● TASK TO COMPLETE: Search the entries below for the string "loops" and copy the lines that hold it.

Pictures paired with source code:
------------

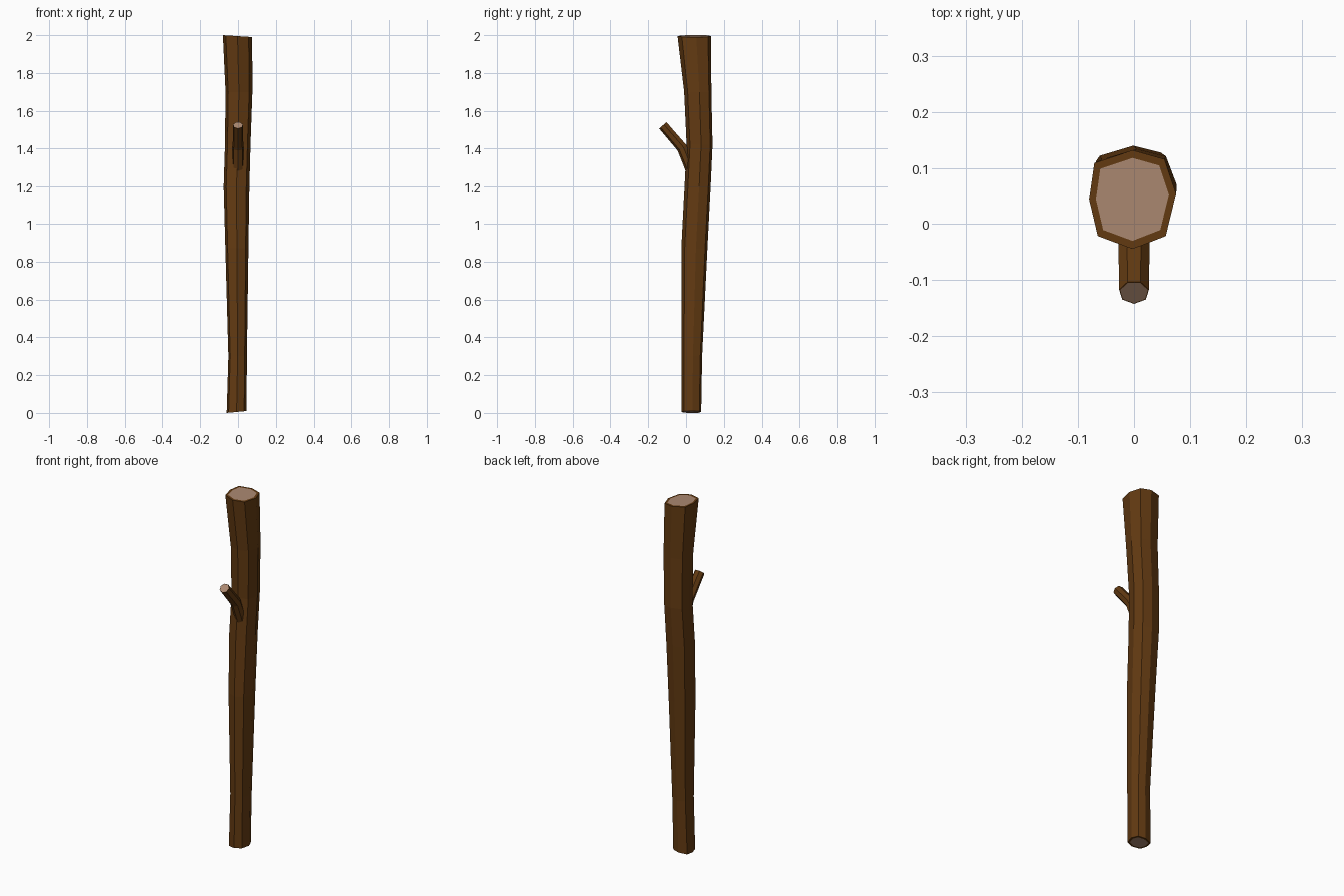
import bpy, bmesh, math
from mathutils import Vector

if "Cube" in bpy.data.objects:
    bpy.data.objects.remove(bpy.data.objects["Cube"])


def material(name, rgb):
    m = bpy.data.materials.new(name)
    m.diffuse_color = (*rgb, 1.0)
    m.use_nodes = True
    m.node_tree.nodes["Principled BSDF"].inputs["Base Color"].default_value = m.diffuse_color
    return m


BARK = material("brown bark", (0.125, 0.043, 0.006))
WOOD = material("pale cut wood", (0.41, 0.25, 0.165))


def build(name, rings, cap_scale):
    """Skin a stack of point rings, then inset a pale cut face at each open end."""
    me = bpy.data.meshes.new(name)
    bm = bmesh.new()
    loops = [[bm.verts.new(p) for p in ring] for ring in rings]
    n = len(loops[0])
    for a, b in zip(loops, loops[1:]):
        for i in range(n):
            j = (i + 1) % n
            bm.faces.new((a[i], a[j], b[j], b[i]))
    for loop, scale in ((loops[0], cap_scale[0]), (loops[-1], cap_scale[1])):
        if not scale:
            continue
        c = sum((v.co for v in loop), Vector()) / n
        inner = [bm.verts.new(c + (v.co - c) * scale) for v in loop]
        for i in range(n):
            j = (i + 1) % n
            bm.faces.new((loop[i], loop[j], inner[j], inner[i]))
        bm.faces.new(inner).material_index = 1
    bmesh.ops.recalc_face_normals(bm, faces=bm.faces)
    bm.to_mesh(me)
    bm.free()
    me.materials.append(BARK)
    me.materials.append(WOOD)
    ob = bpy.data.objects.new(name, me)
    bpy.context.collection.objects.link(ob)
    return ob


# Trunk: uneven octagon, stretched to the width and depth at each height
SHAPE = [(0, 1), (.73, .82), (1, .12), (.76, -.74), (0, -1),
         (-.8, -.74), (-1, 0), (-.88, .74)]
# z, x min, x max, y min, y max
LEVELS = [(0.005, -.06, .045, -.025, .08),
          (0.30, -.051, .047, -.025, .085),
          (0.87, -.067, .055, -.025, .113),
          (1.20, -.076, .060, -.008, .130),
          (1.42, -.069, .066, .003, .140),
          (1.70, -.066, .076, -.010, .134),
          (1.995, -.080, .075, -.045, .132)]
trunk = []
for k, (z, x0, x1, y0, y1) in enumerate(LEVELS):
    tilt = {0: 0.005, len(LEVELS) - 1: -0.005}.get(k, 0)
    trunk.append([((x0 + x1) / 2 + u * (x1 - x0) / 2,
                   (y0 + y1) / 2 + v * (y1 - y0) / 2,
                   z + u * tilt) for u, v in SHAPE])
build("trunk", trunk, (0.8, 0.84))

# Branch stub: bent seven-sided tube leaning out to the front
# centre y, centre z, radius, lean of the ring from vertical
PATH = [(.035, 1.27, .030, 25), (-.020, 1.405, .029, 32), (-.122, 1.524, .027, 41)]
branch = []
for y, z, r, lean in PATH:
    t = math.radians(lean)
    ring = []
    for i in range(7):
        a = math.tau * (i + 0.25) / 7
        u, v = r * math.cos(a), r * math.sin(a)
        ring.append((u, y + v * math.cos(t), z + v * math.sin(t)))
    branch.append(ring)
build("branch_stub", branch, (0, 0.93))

------------

● RESPONSE TO THIS EXERCISE:
    loops = [[bm.verts.new(p) for p in ring] for ring in rings]
    n = len(loops[0])
    for a, b in zip(loops, loops[1:]):
    for loop, scale in ((loops[0], cap_scale[0]), (loops[-1], cap_scale[1])):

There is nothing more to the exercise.